The Barbs have the reputation for being aggressive fish.  This is a fairly large group of fish, so each species needs to be looked at separately.  The blue titles  of each of the types of barbs on this page are links to the full fact sheets.

 

Tiger Barb


 

The Tiger Barb, Puntius tetrazona has probably the worst reputation of all the small barbs.  It is true that the Tiger Barb can be a fin nipper.  It is fairly common in our shop that someone has a problem with their fins being nipped.  They do have a Tiger Barb in their fish collection, but tend to reject the idea that it is the culprit because it is not only a little fish, but they only have one of them.  I am forced to tell them that a single Tiger Barb is usually worse than a school.

This is something common to many fast schooling fish.  If there are not enough to form a school, they will try to join up with other species of fish, but these may be slower fish and are in danger of getting their fins nipped.

Once in our shop a male Guppy somehow got put into an aquarium full of Tiger Barbs.  I took it out as soon as I saw it, but it must have been in overnight.  The Tiger Barbs were ignoring the Guppy.

 

Rosy Barbs

 

This is another Barb with a bad reputation.  Certainly it is a fast, boisterous fish that can be a problem to other fish.  This barb grows larger than any of the others mentioned, and more space is needed.

 

Gold Barbs

 

Gold Barbs are more peaceful than most of the barbs, but I would still recommend that at least four be kept together.  Unlike the first two fish mentioned, this fish is sometimes kept successfully with slower longer finned fish.

 

Cherry Barbs

 

This Barb is not typical of the barb group.  They do not have such a strong schooling tendency.  Some people regard them as an aggressive fish, but this had not been my own observation.  Although they do not necessarily form schools, I would still recommend that several be kept together.
 
Arulius Barb

 
A larger barb than most of the others, but reasonably peaceful, especially kept in a school.

 

In Conclusion

 

The barbs listed certainly can be aggressive, and some matching of tank mates is necessary.  All of them are suitable community fish for a tank of fast schooling fish with Corydoras Catfish like the Peppered catfish as scavengers.

I would not recommend any of them as companions for very slow , long finned fish like the Siamese Fighting Fish.
 

Breeding Barb Fish

The barb group of fish is quite large and the different species vary in their breeding requirements.  However, there are some things in common, so I will attempt to put these together and give a generalised description of Barb breeding.

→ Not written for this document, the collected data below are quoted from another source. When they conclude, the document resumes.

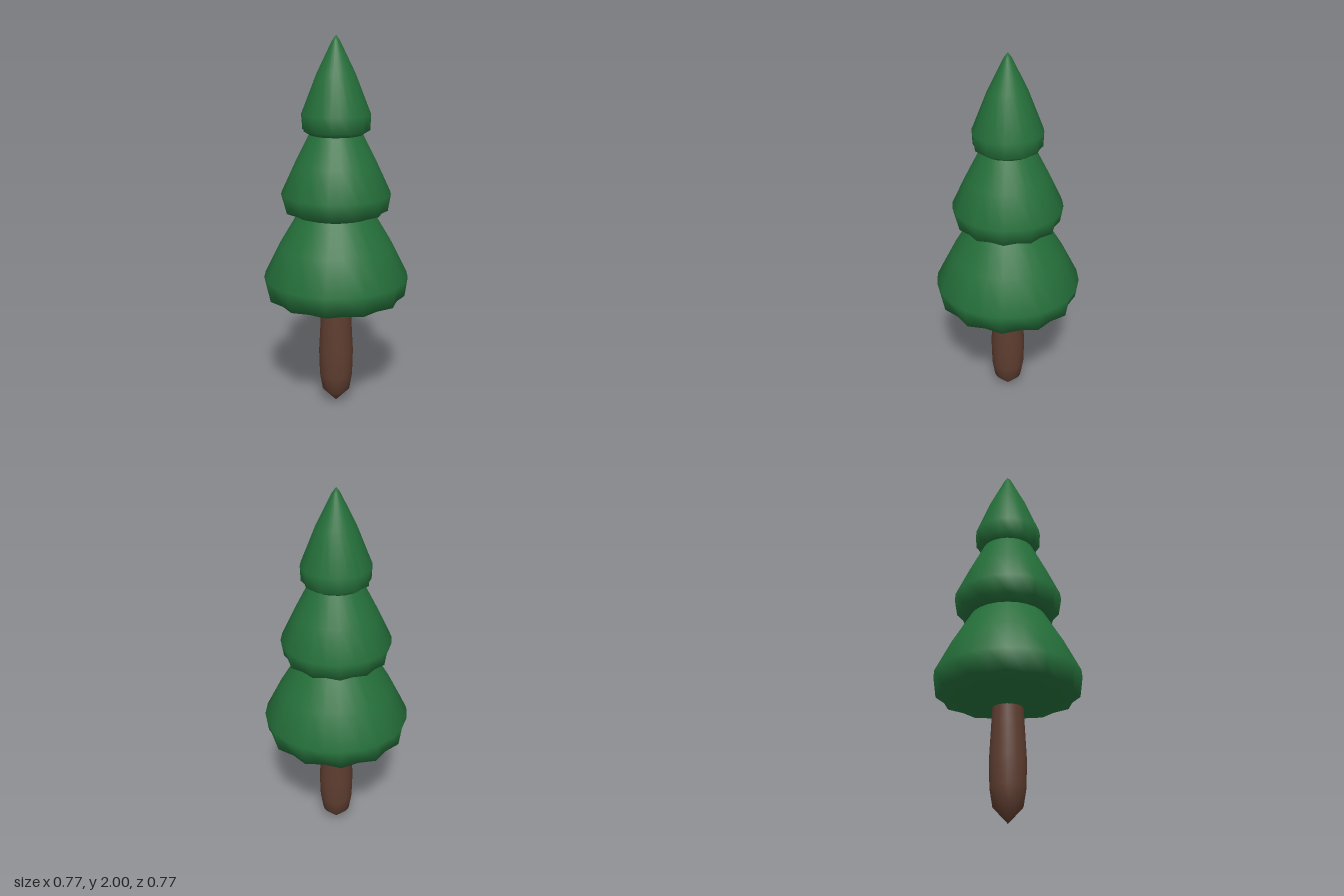
import * as THREE from 'three';
import { mergeVertices } from 'three/addons/utils/BufferGeometryUtils.js';

const SIDES = 24;

// Smooth turned shape from [radius, height] pairs, bottom to top.
// Every other corner of the ring at index `jagged` is drawn in a little.
function turned(profile, jagged = -1, depth = 0.93) {
  const lathe = new THREE.LatheGeometry(profile.map(([r, y]) => new THREE.Vector2(r, y)), SIDES);
  const pos = lathe.attributes.position;
  if (jagged >= 0) {
    for (let s = 0; s <= SIDES; s++) {
      if (s % 2 === 0) continue;
      const i = s * profile.length + jagged;
      pos.setX(i, pos.getX(i) * depth);
      pos.setZ(i, pos.getZ(i) * depth);
    }
  }
  lathe.deleteAttribute('normal');
  lathe.deleteAttribute('uv');
  const geometry = mergeVertices(lathe, 1e-4);
  geometry.computeVertexNormals();
  return geometry;
}

export function createModel() {
  const foliage = new THREE.MeshStandardMaterial({ color: 0x256f3a });
  foliage.name = 'foliage green';
  const bark = new THREE.MeshStandardMaterial({ color: 0x5e3d30 });
  bark.name = 'bark brown';

  const tree = new THREE.Group();
  tree.name = 'pineTree';
  const add = (name, geometry, material) => {
    const mesh = new THREE.Mesh(geometry, material);
    mesh.name = name;
    tree.add(mesh);
  };

  // Trunk with a pointed foot
  add('trunk', turned([
    [0, 0], [0.075, 0.08], [0.09, 0.17], [0.094, 0.31], [0.085, 0.48], [0.078, 0.62],
  ]), bark);

  // Three foliage tiers, each with a drooping rim and a shallow underside
  add('lowerTier', turned([
    [0, 0.575], [0.07, 0.578], [0.37, 0.642], [0.385, 0.75], [0.3, 0.92], [0.2, 1.09], [0.1, 1.2], [0, 1.25],
  ], 2), foliage);
  add('middleTier', turned([
    [0, 1.083], [0.2, 1.085], [0.272, 1.11], [0.287, 1.2], [0.215, 1.355], [0.137, 1.51], [0.07, 1.6], [0, 1.64],
  ], 2), foliage);
  add('upperTier', turned([
    [0, 1.503], [0.135, 1.505], [0.176, 1.53], [0.179, 1.61], [0.1, 1.81], [0.02, 1.973], [0, 2],
  ], 2), foliage);

  return tree;
}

Barbs are egg scatterers; they prefer to scatter their eggs over plants.  Most of them come from soft acidic water.  The most suitable temperature for breeding varies with the species.  Barbs rend to be ravenous eaters of fish eggs and fry.

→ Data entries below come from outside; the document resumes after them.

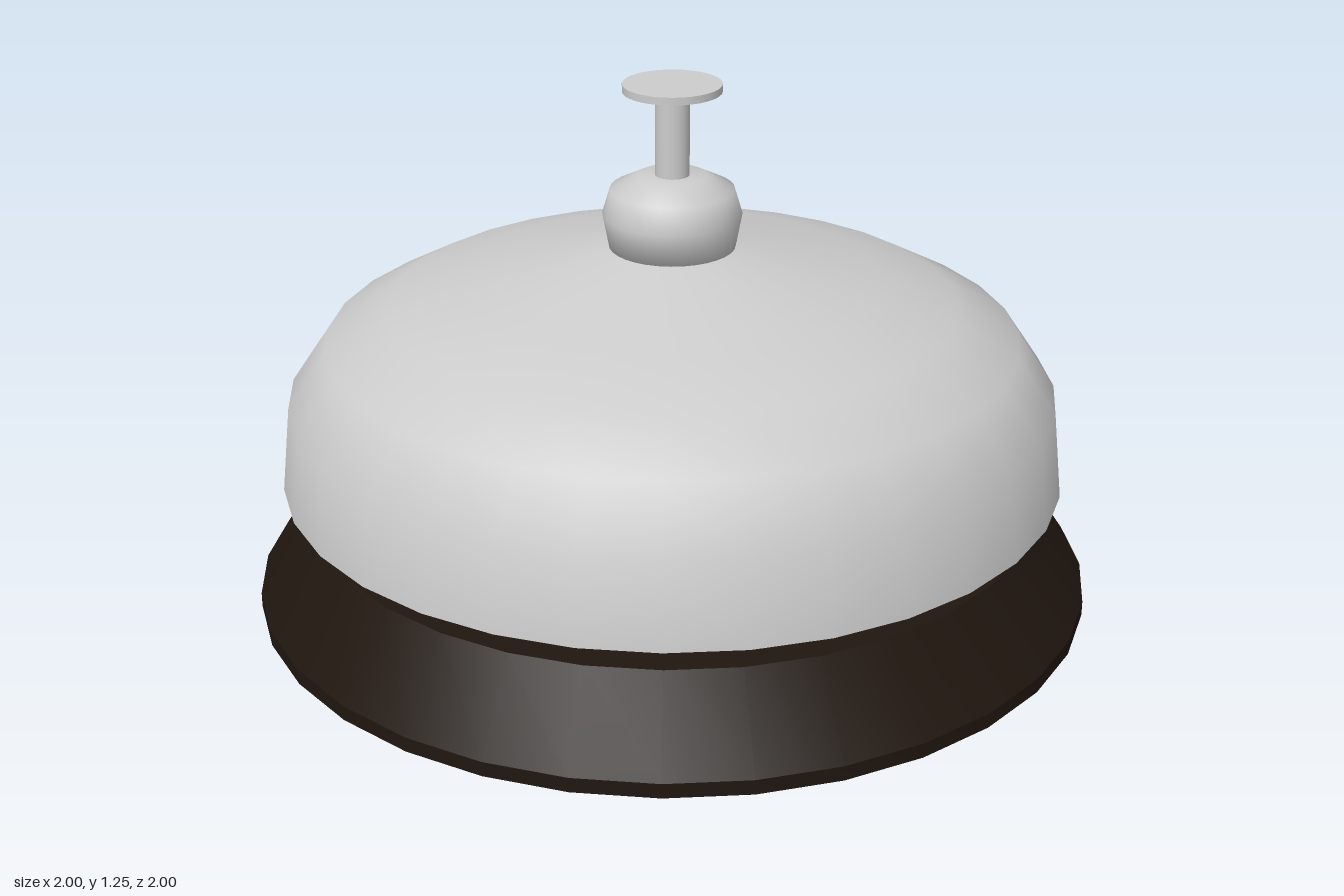
import * as THREE from 'three';
import { toCreasedNormals } from 'three/addons/utils/BufferGeometryUtils.js';

const SEGMENTS = 32;
const metal = new THREE.MeshStandardMaterial({ color: 0xcccccc });
const darkWood = new THREE.MeshStandardMaterial({ color: 0x20160f });

// Revolves a [radius, height] profile, keeping edges above the crease angle sharp
function turned(name, profile, material, creaseDegrees) {
  const points = profile.map(([r, y]) => new THREE.Vector2(r, y));
  const lathe = new THREE.LatheGeometry(points, SEGMENTS);
  const mesh = new THREE.Mesh(toCreasedNormals(lathe, THREE.MathUtils.degToRad(creaseDegrees)), material);
  mesh.name = name;
  return mesh;
}

function cylinder(name, radius, bottom, top) {
  const mesh = new THREE.Mesh(new THREE.CylinderGeometry(radius, radius, top - bottom, SEGMENTS), metal);
  mesh.position.y = (bottom + top) / 2;
  mesh.name = name;
  return mesh;
}

export function createModel() {
  const group = new THREE.Group();
  group.name = 'deskBell';

  // Solid base with a short vertical foot and sloped sides
  group.add(turned('base', [[0, 0], [1, 0], [1, 0.035], [0.87, 0.23], [0, 0.23]], darkWood, 25));

  // Hollow dome: down the inside, round the rim, up the outside
  group.add(turned('dome', [
    [0.14, 0.855], [0.5, 0.765], [0.66, 0.715], [0.8, 0.635], [0.885, 0.505], [0.91, 0.305],
    [0.93, 0.305], [0.908, 0.51], [0.817, 0.645], [0.67, 0.725], [0.5, 0.777], [0.14, 0.863],
  ], metal, 50));

  // Rounded collar seated in the top of the dome
  group.add(turned('collar', [
    [0, 0.83], [0.08, 0.835], [0.148, 0.86], [0.163, 0.94], [0.145, 1.0], [0.08, 1.033], [0, 1.033],
  ], metal, 75));

  // Push button
  group.add(cylinder('buttonStem', 0.04, 0.95, 1.235));
  group.add(cylinder('buttonCap', 0.115, 1.232, 1.25));

  return group;
}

A suitable breeding tank set up will need to take these things into account.  Generally, the breeding tank should have soft, slightly acidic water.  There will need to be some fine leaved plants like Java Moss for the fish to lay their eggs over.  And of course, the parents need to be removed after spawning.  This is an overview of the most common set up for breeding barbs, but there are other ways.

If you have enough space, it is possible to get some babies by simply having the parents in a large, very well planted aquarium with no other fish.

Some barbs are spawning regularly in aquariums without their owners being aware of it.  There have been occasions when I have moved barbs out of a tank and have baby fish appear a week or so later!

Some commercial barbs are bred in ponds. Naturally you would need the right climate for this, but my observation is that in ponds, fish can sometimes take lower temperatures than you would expect from experience with these fish in aquariums.  Also, remember that it is possible to breed the barbs just over summer and take out the babies before the cold weather comes.

Before you consider actually attempting to breed barbs, you will need to research the requirements for the actual species of barb you are going to try to breed.